"This is the power that Israel has to deal with," says Meir Javedanfar, a Tel Aviv-based Middle East analyst. "It's not full diplomatic recognition, but Israel has recognized Hamas as an important party – on some issues it can't be avoided.
"Israel is showing that its past policy of refusing to talk to militant organizations, something which it has been preaching to the US, is not always functional," he adds. "Jerusalem has realized that talking to its enemies is the shortest and most cost effective path militarily, economically, and strategically."
In its official statements, Israel took pains to argue that the truce was not the product of negotiations with Hamas, but rather of an Egyptian compromise proposal. "The Israeli position regarding Hamas as a terror organization has not changed one iota," read a Foreign Ministry announcement.
But beyond its new-found credibility as an partner (even if indirect) for talks, Hamas is now in a position to demonstrate to Israel, the Arab world, and the international community that it has the ability and will to enforce a truce in Gaza over objections of the myriad of militant groups there. It's a sign of sovereignty that would strike a contrast with the inability of President Mahmoud Abbas's Palestinian Authority to control armed groups.
If the truce holds, Israel will on Sunday boost supplies of food and medicines into Gaza.
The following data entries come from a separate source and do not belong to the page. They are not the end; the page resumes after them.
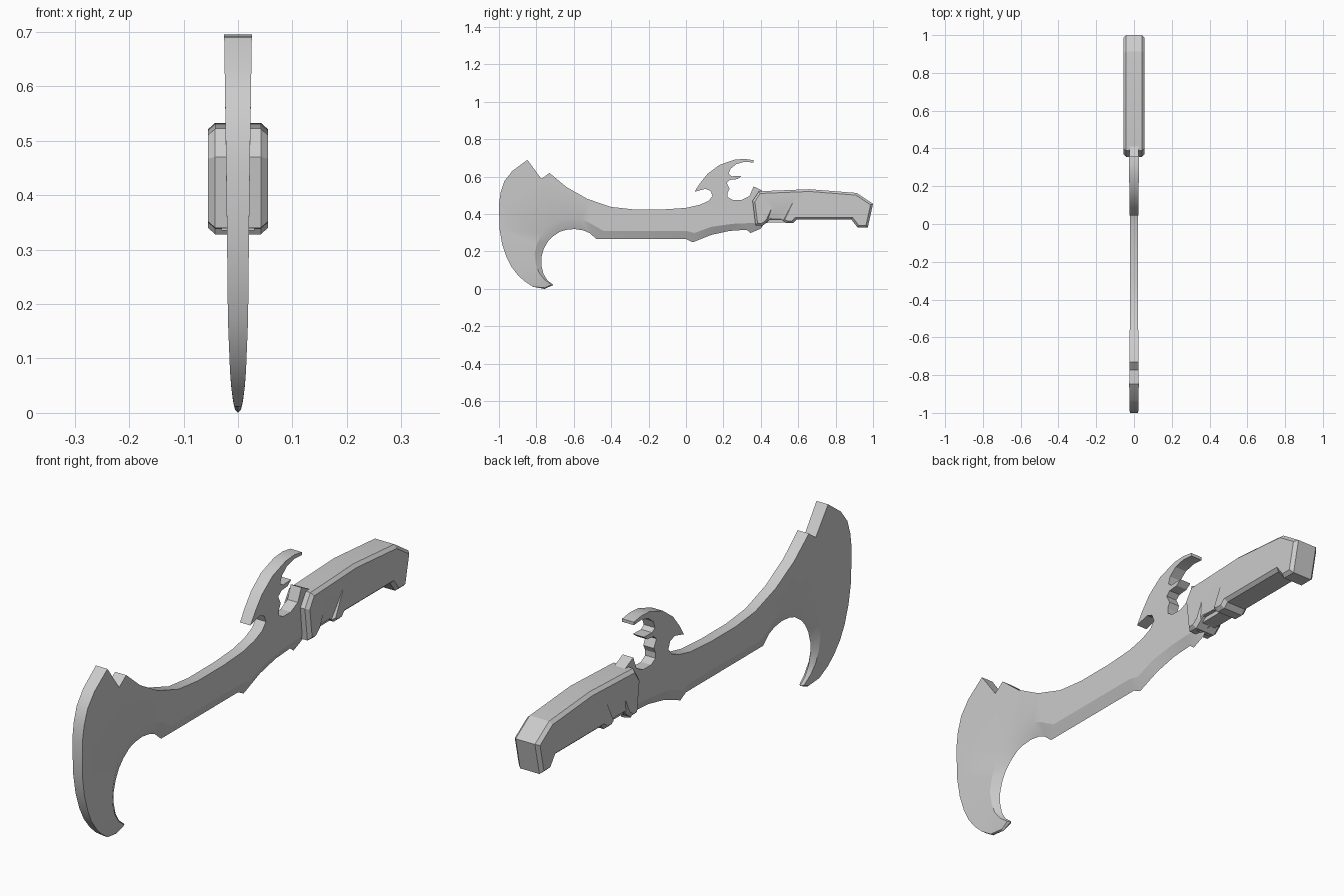
import bpy, bmesh
from mathutils import Vector

if "Cube" in bpy.data.objects:
    bpy.data.objects.remove(bpy.data.objects["Cube"])

steel = bpy.data.materials.new("grey steel")
steel.diffuse_color = (0.6, 0.6, 0.6, 1)
steel.use_nodes = True
steel.node_tree.nodes["Principled BSDF"].inputs["Base Color"].default_value = steel.diffuse_color


def smooth(ob, angle):
    bpy.ops.object.select_all(action='DESELECT')
    ob.select_set(True)
    bpy.context.view_layer.objects.active = ob
    bpy.ops.object.shade_smooth_by_angle(angle=angle)


def finish(name, bm, angle=0.5):
    bmesh.ops.recalc_face_normals(bm, faces=bm.faces[:])
    mesh = bpy.data.meshes.new(name)
    bm.to_mesh(mesh)
    bm.free()
    mesh.materials.append(steel)
    ob = bpy.data.objects.new(name, mesh)
    bpy.context.collection.objects.link(ob)
    smooth(ob, angle)
    return ob


def loft(name, rings, angle=0.5):
    """Bridge rings of points and cap both ends."""
    bm = bmesh.new()
    loops = [[bm.verts.new(p) for p in r] for r in rings]
    for a, b in zip(loops, loops[1:]):
        n = len(a)
        for i in range(n):
            j = (i + 1) % n
            bm.faces.new((a[i], a[j], b[j], b[i]))
    caps = [bm.faces.new(loops[0][::-1]), bm.faces.new(loops[-1])]
    bm.normal_update()
    bmesh.ops.triangulate(bm, faces=caps)
    return finish(name, bm, angle)


def inset(pts, d):
    """Mitred inward offset of a clockwise outline."""
    out = []
    for i, p in enumerate(pts):
        p = Vector(p)
        a = (p - Vector(pts[i - 1])).normalized()
        b = (Vector(pts[(i + 1) % len(pts)]) - p).normalized()
        na, nb = Vector((a.y, -a.x)), Vector((b.y, -b.x))
        out.append(p + (na + nb) * d / max(0.5, 1 + na.dot(nb)))
    return out


def half_width(z):
    """Blade half thickness, thinning toward the hook tip."""
    keys = [(0, .004), (.02, .009), (.06, .014), (.17, .0185), (.4, .021), (.7, .0255)]
    for (z0, w0), (z1, w1) in zip(keys, keys[1:]):
        if z <= z1:
            return w0 + (w1 - w0) * max(0, z - z0) / (z1 - z0)
    return keys[-1][1]


# Blade: spine, fin and back outline (y, z)
back = [
    (-.82, .012), (-.865, .042), (-.90, .075), (-.935, .12), (-.96, .171),
    (-.983, .24), (-.997, .32), (-1, .455), (-.99, .52), (-.97, .578), (-.928, .631),
    (-.848, .69), (-.773, .588), (-.73, .62), (-.64, .545), (-.527, .481), (-.40, .438),
    (-.28, .425), (-.12, .425), (0, .433), (.072, .449), (.12, .47), (.142, .497),
    (.131, .524), (.104, .535), (.045, .519), (.072, .561), (.115, .615), (.179, .663),
    (.26, .691), (.313, .695), (.361, .688), (.361, .676), (.313, .679), (.27, .668),
    (.238, .642), (.228, .615), (.245, .602), (.297, .604), (.275, .587), (.235, .583),
    (.217, .567), (.233, .535), (.222, .513), (.222, .492), (.249, .476), (.297, .476),
    (.34, .497), (.361, .548), (.398, .53), (.45, .50), (.45, .36)]
# Cutting edge and the matching upper line of its bevel
edge = [
    ((.415, .345), (.415, .36)), ((.40, .322), (.40, .355)), ((.345, .299), (.366, .353)),
    ((.324, .316), (.32, .351)), ((.233, .31), (.25, .348)), ((.136, .289), (.136, .332)),
    ((.035, .249), (.045, .299)), ((0, .267), (0, .31)), ((-.479, .267), (-.441, .31)),
    ((-.516, .299), (-.516, .353)), ((-.55, .313), (-.56, .37)), ((-.596, .32), (-.612, .377)),
    ((-.64, .316), (-.66, .372)), ((-.676, .305), (-.703, .358)), ((-.715, .278), (-.745, .33)),
    ((-.74, .251), (-.773, .294)), ((-.76, .215), (-.797, .24)), ((-.773, .171), (-.81, .187)),
    ((-.773, .125), (-.802, .13)), ((-.762, .08), (-.785, .085)), ((-.74, .045), (-.757, .05)),
    ((-.709, .021), (-.72, .022)), ((-.757, 0), (-.757, .006))]
sharp = back + [e[0] for e in edge]
flat = back + [e[1] for e in edge]


def blade_ring(side):
    return [(side * half_width(z), y, z) for y, z in flat]


loft("blade", [blade_ring(-1), [(0, y, z) for y, z in sharp], blade_ring(1)], 0.35)

# Handle: chamfered grip
grip = [(.356, .47), (.39, .522), (.66, .533), (.912, .513), (1, .455), (.972, .328),
        (.917, .328), (.885, .37), (.59, .37), (.572, .352), (.535, .352), (.51, .372),
        (.45, .372), (.41, .338), (.372, .34)]
inner = inset(grip, .012)
rings = []
for x, pts in ((-.055, inner), (-.042, grip), (.042, grip), (.055, inner)):
    rings.append([(x, p[0], p[1]) for p in pts])
handle = loft("handle", rings, 0.3)

# Sloped finger reliefs cut into both sides of the handle
for side in (-1, 1):
    bm = bmesh.new()
    for x, y, z in ((.057, .46, .44), (.057, .585, .487), (.057, .40, .31),
                    (.057, .50, .31), (.036, .42, .31), (.036, .49, .31)):
        bm.verts.new((side * x, y, z))
    bmesh.ops.convex_hull(bm, input=bm.verts[:])
    cutter = finish("relief_cutter", bm)
    mod = handle.modifiers.new("relief", 'BOOLEAN')
    mod.operation = 'DIFFERENCE'
    mod.object = cutter
    bpy.context.view_layer.objects.active = handle
    bpy.ops.object.modifier_apply(modifier=mod.name)
    bpy.data.objects.remove(cutter)
smooth(handle, 0.3)

# Underside guard bar between the front lip and the tooth
bar = [(.40, .385), (.57, .385), (.57, .356), (.43, .356), (.40, .335)]
loft("guard_bar", [[(x, y, z) for y, z in bar] for x in (-.03, .03)])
Hamas, the Egyptians, and the Palestinian Authority are expected to start talks on setting up a mechanism to reopen the Rafah border terminal, the only civilian crossing for Gaza's 1.5 million residents. Taking responsibility for a functioning international border would mark another sign of sovereign rule for Hamas. Talks are also expected to restart on a prisoner swap that would free Israeli soldier Gilad Shalit after two years in captivity.